Max Levchin, who co-founded PayPal, has launched a rival payments company, Affirm. The aim is to speed up mobile smartphone payments and to enable buyers to complete transactions in just two taps.

Buying with Affirm

Affirm-FlowWhen you check out on an Affirm merchants website you’ll see the Affirm button in the checkout flow. Log in with Facebook and accept the Affirm application and Affirm will gather a small amount of basic information from Facebook to prevent fraud and expedite the purchase process. This is a one time step which you won’t need to do for future purchases. Then once you’ve reviewed your purchase just tap to complete your purchase.

Once you’ve completed your payment you’ll be returned to the merchant site to see confirmation details and get a confirmation text and email from Affirm. There are no consumer fees – they’re settled by the merchant.

Paying your Affirm account

The downside is that you then have 30 days to settle up with Affirm and will have another online account to manage so it works a bit like a charge card. You can clear your account with credit cards, bank transfers or even paper (which strikes me as a little bit dated for a brand new technology based payments company).

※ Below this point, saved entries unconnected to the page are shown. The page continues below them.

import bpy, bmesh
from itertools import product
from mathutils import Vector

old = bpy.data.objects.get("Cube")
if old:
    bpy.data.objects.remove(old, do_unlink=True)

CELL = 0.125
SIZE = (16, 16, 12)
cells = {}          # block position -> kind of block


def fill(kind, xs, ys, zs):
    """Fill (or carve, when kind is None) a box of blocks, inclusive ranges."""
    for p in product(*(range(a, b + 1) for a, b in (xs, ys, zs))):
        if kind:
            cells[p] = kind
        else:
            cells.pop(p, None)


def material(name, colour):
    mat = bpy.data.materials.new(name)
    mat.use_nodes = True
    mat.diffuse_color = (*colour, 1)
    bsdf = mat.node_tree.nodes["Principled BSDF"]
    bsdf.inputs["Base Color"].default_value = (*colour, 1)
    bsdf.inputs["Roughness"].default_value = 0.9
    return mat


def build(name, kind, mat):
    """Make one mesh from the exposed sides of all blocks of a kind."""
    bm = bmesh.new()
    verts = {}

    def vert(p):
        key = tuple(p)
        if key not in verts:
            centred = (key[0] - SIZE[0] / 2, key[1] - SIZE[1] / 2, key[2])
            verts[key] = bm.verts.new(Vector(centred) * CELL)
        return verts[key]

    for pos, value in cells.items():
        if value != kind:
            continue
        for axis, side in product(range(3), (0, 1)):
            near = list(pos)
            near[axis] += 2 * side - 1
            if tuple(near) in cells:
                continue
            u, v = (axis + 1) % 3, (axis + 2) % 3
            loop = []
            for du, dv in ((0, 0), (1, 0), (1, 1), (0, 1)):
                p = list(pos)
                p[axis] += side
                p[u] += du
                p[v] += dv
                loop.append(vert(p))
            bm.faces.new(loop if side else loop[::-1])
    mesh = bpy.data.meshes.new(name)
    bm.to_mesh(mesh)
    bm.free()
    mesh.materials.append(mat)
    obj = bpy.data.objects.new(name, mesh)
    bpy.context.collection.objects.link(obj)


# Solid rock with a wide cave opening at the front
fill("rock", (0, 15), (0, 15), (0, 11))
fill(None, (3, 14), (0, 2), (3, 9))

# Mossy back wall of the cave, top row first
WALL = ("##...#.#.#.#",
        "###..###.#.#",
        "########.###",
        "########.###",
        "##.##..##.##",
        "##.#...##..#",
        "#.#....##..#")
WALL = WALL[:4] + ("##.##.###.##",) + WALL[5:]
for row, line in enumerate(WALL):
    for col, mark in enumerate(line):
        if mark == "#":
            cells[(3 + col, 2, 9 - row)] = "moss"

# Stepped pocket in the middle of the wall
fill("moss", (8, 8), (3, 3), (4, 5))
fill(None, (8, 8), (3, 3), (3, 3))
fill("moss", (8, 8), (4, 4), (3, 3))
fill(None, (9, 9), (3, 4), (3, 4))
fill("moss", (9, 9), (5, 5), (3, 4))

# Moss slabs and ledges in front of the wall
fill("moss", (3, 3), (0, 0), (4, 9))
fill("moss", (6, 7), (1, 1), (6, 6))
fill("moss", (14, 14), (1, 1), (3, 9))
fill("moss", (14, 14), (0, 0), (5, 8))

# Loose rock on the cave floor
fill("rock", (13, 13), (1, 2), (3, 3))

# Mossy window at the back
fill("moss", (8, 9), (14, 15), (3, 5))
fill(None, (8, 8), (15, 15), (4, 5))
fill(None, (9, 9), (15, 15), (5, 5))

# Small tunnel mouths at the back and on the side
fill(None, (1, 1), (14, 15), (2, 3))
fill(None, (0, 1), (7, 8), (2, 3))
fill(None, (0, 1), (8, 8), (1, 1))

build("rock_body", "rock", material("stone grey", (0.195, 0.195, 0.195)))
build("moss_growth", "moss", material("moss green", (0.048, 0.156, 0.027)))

Unsurprisingly there’s no mention of settling your Affirm account from your PayPal balance, that’s probably unlikely to become an Affirm feature.

Personal Information

The part I’ve not quite figured out yet is how the merchant will get my delivery address details, or how I can select to have a purchase delivered to work instead of home if that’s more convenient for me.

Currently Affirm say that Facebook is the only way to log in, although they’ll be adding new partners. Facebook certainly don’t have my home address, not to mention that I might want to save alternative delivery addresses as well. If I have to enter addresses at checkout that’s probably more friction than simply paying with PayPal.

Buyer Protection – None!

More worryingly there’s no buyer protection with Affirm, they say “At Affirm, we only handle the payment of your purchase. Since we don’t have any control over the product or service you purchased, please contact the merchant from which you made the purchase” and “To cancel an order you’ve placed, please contact the merchant you made the purchase from. They will be happy to help you”. Experience tells me that whilst most merchants are happy to help, I’d rather have back up from my payment provider for those that are not.

Affirm may need to rethink washing their hands of post sales disputes, otherwise they’re likely to find a lot of unpaid accounts when consumer are unhappy with goods that don’t arrive or services that aren’t delivered.

Will it catch on?

Payments are definitely too hard, but balancing security against ease of use is never an easy process. On balance I’m not sure I want to trust Facebook credentials as a payment method, if you do just don’t ever lose your mobile smartphone.

In reality though today’s younger consumers don’t really care as much about security, they’re used to tapping away on their mobile apps and happily leach their personal information all over the net. The next generation of internauts will probably not even give a passing thought to security and will embrace a two tap checkout as soon as it’s offered.